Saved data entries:
──────────────────────────────

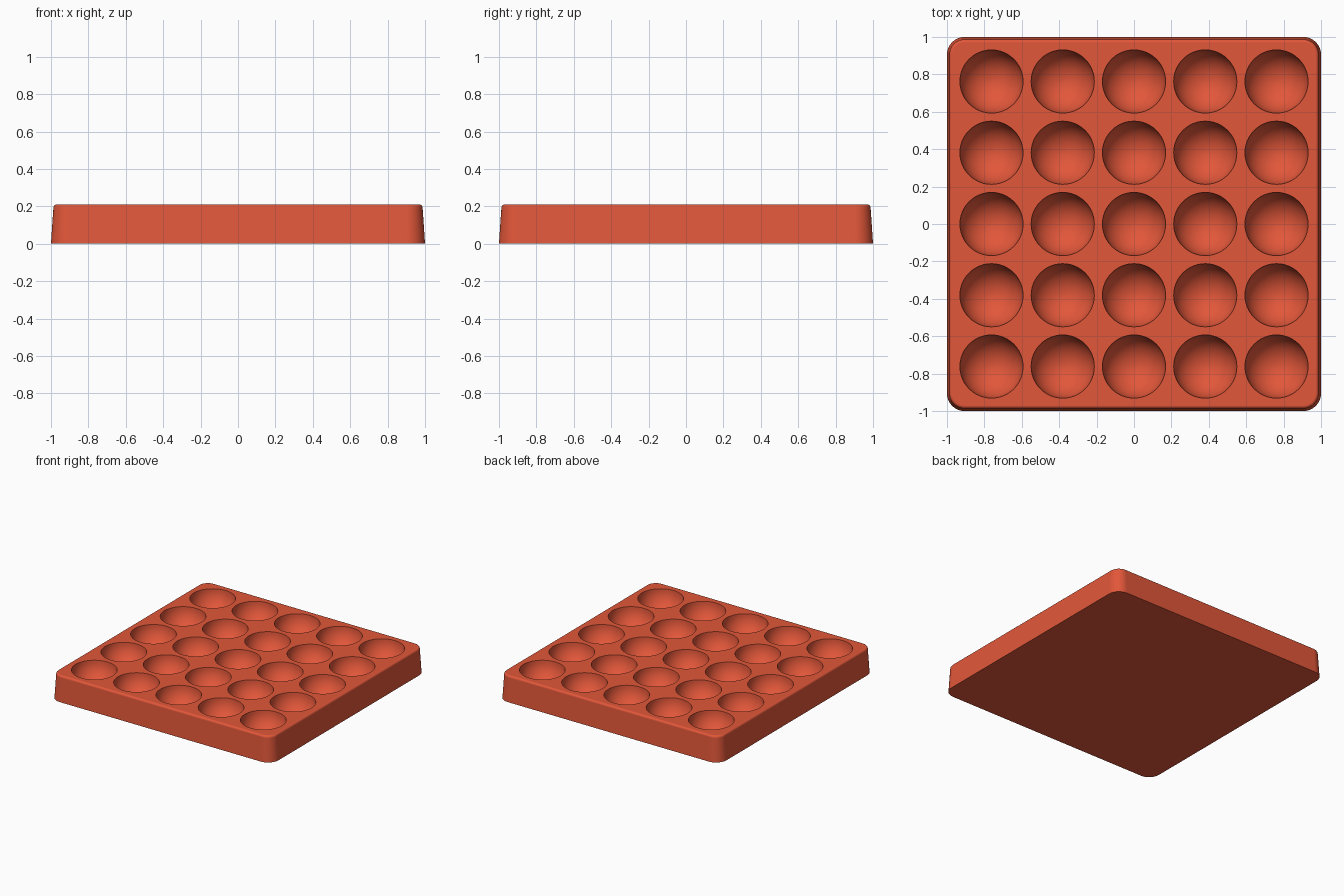
import bpy, bmesh, math
from mathutils import Matrix

if "Cube" in bpy.data.objects:
    bpy.data.objects.remove(bpy.data.objects["Cube"])

HEIGHT = 0.21
PITCH = 0.381
CUP_RADIUS = 0.169
COUNT = 5
CORNER_STEPS = 12

# Single clay-red material
clay = bpy.data.materials.new("clay red")
clay.use_nodes = True
colour = (0.76, 0.095, 0.042, 1)
clay.diffuse_color = colour
clay.node_tree.nodes["Principled BSDF"].inputs["Base Color"].default_value = colour


def make_object(name, bm):
    bmesh.ops.recalc_face_normals(bm, faces=bm.faces)
    mesh = bpy.data.meshes.new(name)
    bm.to_mesh(mesh)
    bm.free()
    mesh.materials.append(clay)
    obj = bpy.data.objects.new(name, mesh)
    bpy.context.collection.objects.link(obj)
    return obj


def rounded_square(bm, half, radius, z):
    ring = []
    for corner in range(4):
        mid = math.pi / 4 + corner * math.pi / 2
        cx = math.copysign(half - radius, math.cos(mid))
        cy = math.copysign(half - radius, math.sin(mid))
        for i in range(CORNER_STEPS + 1):
            a = (corner + i / CORNER_STEPS) * math.pi / 2
            ring.append(bm.verts.new((cx + radius * math.cos(a), cy + radius * math.sin(a), z)))
    return ring


# Tapered slab with a softly rounded top edge
bm = bmesh.new()
EDGE = 0.017
levels = [(1.0, 0.0)]
for i in range(6):
    a = i / 5 * math.pi / 2
    levels.append((0.987 - EDGE * (1 - math.cos(a)), HEIGHT - EDGE * (1 - math.sin(a))))
rings = [rounded_square(bm, half, half - 0.905, z) for half, z in levels]
for low, high in zip(rings, rings[1:]):
    for i in range(len(low)):
        j = (i + 1) % len(low)
        bm.faces.new((low[i], low[j], high[j], high[i]))
bm.faces.new(rings[0][::-1])
bm.faces.new(rings[-1])
tray = make_object("tray", bm)

# Grid of spheres that hollow out the cups
bm = bmesh.new()
for col in range(COUNT):
    for row in range(COUNT):
        spot = ((col - COUNT // 2) * PITCH, (row - COUNT // 2) * PITCH, HEIGHT)
        bmesh.ops.create_uvsphere(bm, u_segments=48, v_segments=24, radius=CUP_RADIUS,
                                  matrix=Matrix.Translation(spot))
cutter = make_object("cup_cutter", bm)
cutter.hide_render = True

# Cut the cups, then remove the cutter
cut = tray.modifiers.new("cups", "BOOLEAN")
cut.operation = "DIFFERENCE"
cut.solver = "EXACT"
cut.object = cutter
bpy.ops.object.select_all(action="DESELECT")
tray.select_set(True)
bpy.context.view_layer.objects.active = tray
bpy.ops.object.modifier_apply(modifier=cut.name)
bpy.data.objects.remove(cutter)

# Smooth curves, crisp rims and clean flat faces
bpy.ops.object.shade_smooth_by_angle(angle=math.radians(35))
weighted = tray.modifiers.new("clean_normals", "WEIGHTED_NORMAL")
weighted.keep_sharp = True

──────────────────────────────

Task description:
If a line in the records above includes the string "cups", copy it.

Task answer:
# Grid of spheres that hollow out the cups
# Cut the cups, then remove the cutter
cut = tray.modifiers.new("cups", "BOOLEAN")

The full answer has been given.